BEGIN Information supplied
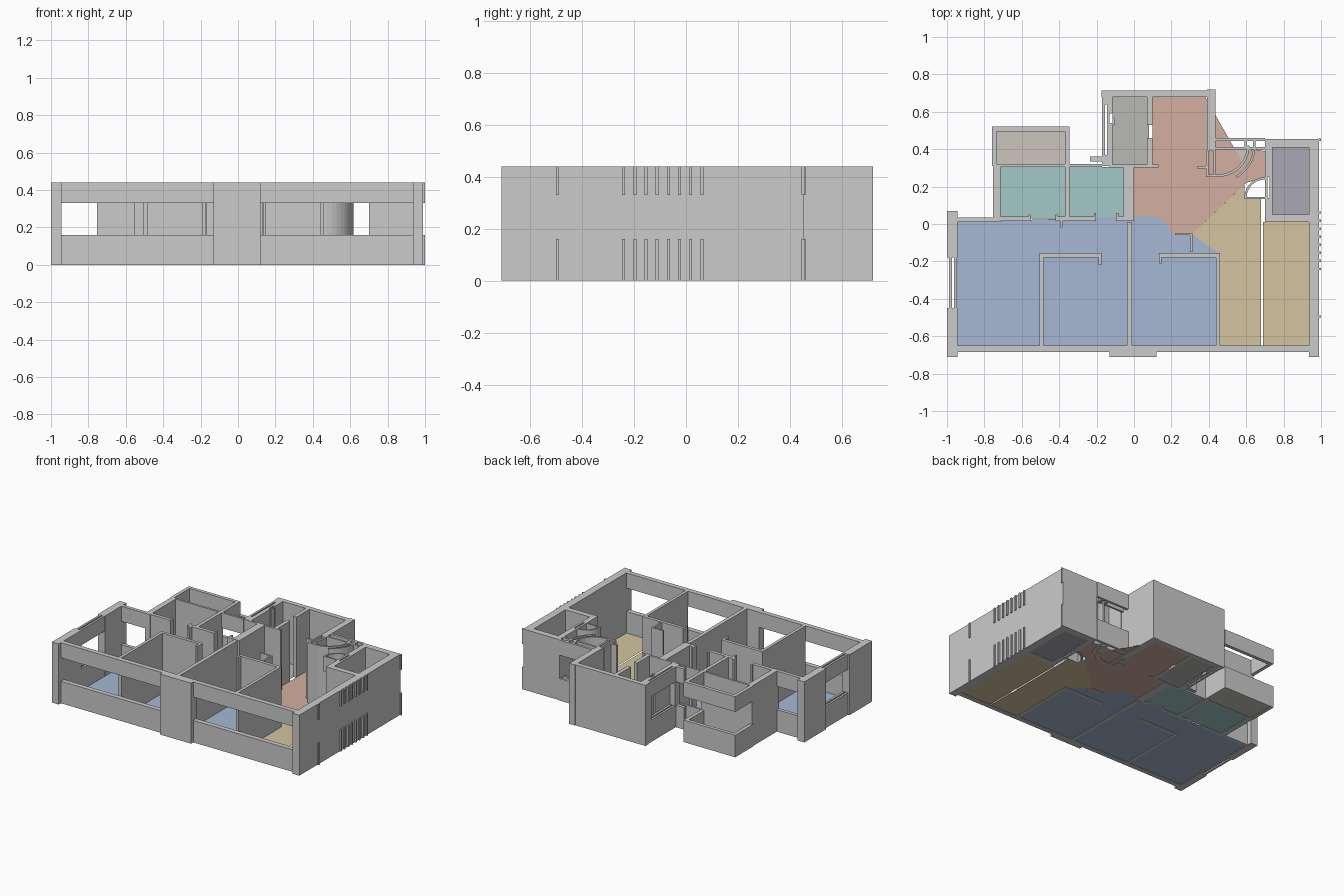
import bpy, bmesh, math

H, SILL, HEAD = 0.44, 0.16, 0.33
FULL = [(0, H)]
OPEN = [(0, SILL), (HEAD, H)]      # parapet below and beam above an opening


def finish(name, bm, color=None):
    me = bpy.data.meshes.new(name)
    bm.to_mesh(me)
    bm.free()
    ob = bpy.data.objects.new(name, me)
    bpy.context.collection.objects.link(ob)
    if color:
        mat = bpy.data.materials.new(name + "_colour")
        mat.diffuse_color = (*color, 1)
        me.materials.append(mat)
    return ob


def prism(bm, pts, z0, z1):
    lo = [bm.verts.new((x, y, z0)) for x, y in pts]
    hi = [bm.verts.new((x, y, z1)) for x, y in pts]
    bm.faces.new(lo[::-1])
    bm.faces.new(hi)
    n = len(pts)
    for i in range(n):
        j = (i + 1) % n
        bm.faces.new((lo[i], lo[j], hi[j], hi[i]))


def walls(name, rects, levels=FULL):
    """Each rect is x0, x1, y0, y1."""
    bm = bmesh.new()
    for x0, x1, y0, y1 in rects:
        for z0, z1 in levels:
            prism(bm, [(x0, y0), (x1, y0), (x1, y1), (x0, y1)], z0, z1)
    return finish(name, bm)


def arc(cx, cy, r, a0, a1, n=10):
    return [(cx + r * math.cos(math.radians(a0 + (a1 - a0) * i / n)),
             cy + r * math.sin(math.radians(a0 + (a1 - a0) * i / n))) for i in range(n + 1)]


def curved_wall(name, cx, cy, r, t, a0, a1, levels):
    bm = bmesh.new()
    for z0, z1 in levels:
        prism(bm, arc(cx, cy, r, a0, a1) + arc(cx, cy, r - t, a1, a0), z0, z1)
    finish(name, bm)


def floor(name, pts, color):
    bm = bmesh.new()
    bm.faces.new([bm.verts.new((x, y, 0.003)) for x, y in pts])
    bmesh.ops.triangulate(bm, faces=bm.faces[:])
    finish(name, bm, color)


def box(x0, x1, y0, y1):
    return [(x0, y0), (x1, y0), (x1, y1), (x0, y1)]


# outer walls, full height
walls("west_wall", [(-1, -0.945, -0.71, -0.45), (-1, -0.945, -0.18, 0.07)])
walls("front_pier", [(-0.13, 0.12, -0.71, -0.65)])
walls("east_wall", [(0.935, 0.99, -0.71, 0.455)])
walls("core_wall", [(-0.175, 0.435, 0.68, 0.715), (0.39, 0.435, 0.39, 0.72),
                    (-0.17, -0.13, 0.64, 0.68), (-0.17, -0.13, 0.31, 0.37)])
walls("shaft_wall", [(0.70, 0.94, 0.41, 0.455), (0.70, 0.94, 0.01, 0.05),
                     (0.70, 0.74, 0.05, 0.14), (0.70, 0.74, 0.25, 0.41)])
walls("bathroom_outer_wall", [(-0.755, -0.715, 0.01, 0.32), (-0.74, -0.345, 0.305, 0.32)])

# walls with window openings
walls("front_windows", [(-0.945, -0.13, -0.685, -0.65), (0.12, 0.935, -0.685, -0.65)], OPEN)
walls("west_window", [(-0.988, -0.973, -0.45, -0.18), (-0.962, -0.947, -0.45, -0.18)], OPEN)
walls("bedroom_back_window", [(-0.945, -0.755, 0.01, 0.035)], OPEN)
walls("balcony_parapet", [(-0.76, -0.735, 0.31, 0.52), (-0.735, -0.37, 0.495, 0.52),
                          (-0.37, -0.345, 0.31, 0.52)], OPEN)
walls("bathroom_window", [(-0.345, -0.17, 0.305, 0.32), (-0.235, -0.17, 0.335, 0.36)], OPEN)
walls("kitchen_window", [(-0.17, -0.155, 0.37, 0.64), (-0.145, -0.13, 0.37, 0.64)], OPEN)
walls("entry_window", [(0.435, 0.70, 0.443, 0.46), (0.435, 0.70, 0.398, 0.412),
                       (0.59, 0.605, 0.41, 0.445), (0.635, 0.65, 0.41, 0.445)], OPEN)
walls("shaft_door", [(0.70, 0.715, 0.14, 0.25), (0.725, 0.74, 0.14, 0.25),
                     (0.59, 0.70, 0.135, 0.145)], OPEN)

# thin ribs along the east face
ribs = [-0.495] + [-0.24 + 0.043 * i for i in range(8)] + [0.45]
walls("east_ribs", [(0.985, 1.0, y - 0.006, y + 0.006) for y in ribs], OPEN)

# inner partitions
walls("bedroom_partitions", [
    (-0.505, -0.483, -0.65, -0.155), (-0.505, -0.18, -0.178, -0.155),
    (-0.037, -0.01, -0.65, 0.01), (0.14, 0.46, -0.178, -0.155),
    (0.438, 0.46, -0.65, -0.155)])
walls("bathroom_partitions", [
    (-0.715, -0.56, 0.015, 0.04), (-0.41, -0.21, 0.015, 0.04), (-0.09, -0.05, 0.015, 0.04),
    (-0.37, -0.345, 0.02, 0.31), (-0.055, 0.0, 0.015, 0.315)])
walls("kitchen_partitions", [
    (-0.13, 0.13, 0.303, 0.318), (0.07, 0.098, 0.53, 0.68), (0.07, 0.098, 0.31, 0.46),
    (-0.13, -0.115, 0.31, 0.54), (-0.13, -0.115, 0.59, 0.68), (0.34, 0.39, 0.298, 0.31)])
walls("entry_partitions", [(0.385, 0.397, 0.255, 0.39), (0.425, 0.437, 0.255, 0.39),
                           (0.385, 0.46, 0.25, 0.265)])

# short door jambs
walls("door_jambs", [
    (-0.19, -0.175, -0.22, -0.155), (-0.025, -0.012, -0.22, -0.155), (0.133, 0.147, -0.21, -0.155),
    (-0.565, -0.553, 0.015, 0.05), (-0.42, -0.408, 0.015, 0.05), (-0.395, -0.382, -0.02, 0.02),
    (-0.215, -0.203, 0.015, 0.06), (-0.095, -0.083, 0.015, 0.06),
    (0.30, 0.312, -0.15, -0.06), (0.22, 0.312, -0.06, -0.05), (-0.115, -0.105, 0.53, 0.57)])

# curved entry walls
curved_wall("entry_curve", 0.45, 0.42, 0.168, 0.014, -90, 0, FULL)
curved_wall("entry_curve_tail", 0.45, 0.42, 0.20, 0.012, -60, 0, OPEN)
curved_wall("door_curve", 0.70, 0.14, 0.11, 0.012, 90, 180, OPEN)

# floors
BLUE, TEAL, YELLOW = (0.38, 0.48, 0.66), (0.36, 0.58, 0.57), (0.66, 0.56, 0.35)
TAN = (0.6, 0.56, 0.51)
floor("bedroom_floor", [(-0.945, -0.65), (0.45, -0.65), (0.45, -0.155), (0.31, -0.155),
                        (0.31, -0.055), (0.21, -0.05), (0.13, 0.04), (0.0, 0.04),
                        (0.0, 0.01), (-0.945, 0.01)], BLUE)
floor("bathroom_floor_1", box(-0.715, -0.37, 0.03, 0.305), TEAL)
floor("bathroom_floor_2", box(-0.345, -0.055, 0.03, 0.305), TEAL)
floor("balcony_floor", box(-0.735, -0.37, 0.32, 0.495), TAN)
floor("kitchen_floor", box(-0.115, 0.08, 0.315, 0.68), (0.48, 0.49, 0.46))
floor("hall_floor", [(0, 0.04), (0.13, 0.04), (0.21, -0.05), (0.31, -0.055), (0.6, 0.22),
                     (0.7, 0.25), (0.7, 0.39), (0.64, 0.40)] + arc(0.45, 0.42, 0.168, -10, -90, 6)
      + [(0.38, 0.25), (0.38, 0.68), (0.098, 0.68), (0.098, 0.305), (0, 0.305)], (0.66, 0.43, 0.35))
floor("living_floor", [(0.46, -0.65), (0.68, -0.65), (0.68, 0.14), (0.59, 0.14), (0.59, 0.21),
                       (0.31, -0.055), (0.31, -0.15), (0.46, -0.155)], YELLOW)
floor("terrace_floor", box(0.69, 0.935, -0.65, 0.01), YELLOW)
floor("entry_floor", [(0.455, 0.40)] + arc(0.45, 0.42, 0.155, -88, -8, 8), TAN)
floor("shaft_floor", box(0.74, 0.935, 0.05, 0.41), (0.4, 0.39, 0.46))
END Information supplied
What the task asks: Report all lines of the data above that include the string "return".

Task result:
    return ob
    return finish(name, bm)
    return [(cx + r * math.cos(math.radians(a0 + (a1 - a0) * i / n)),
    return [(x0, y0), (x1, y0), (x1, y1), (x0, y1)]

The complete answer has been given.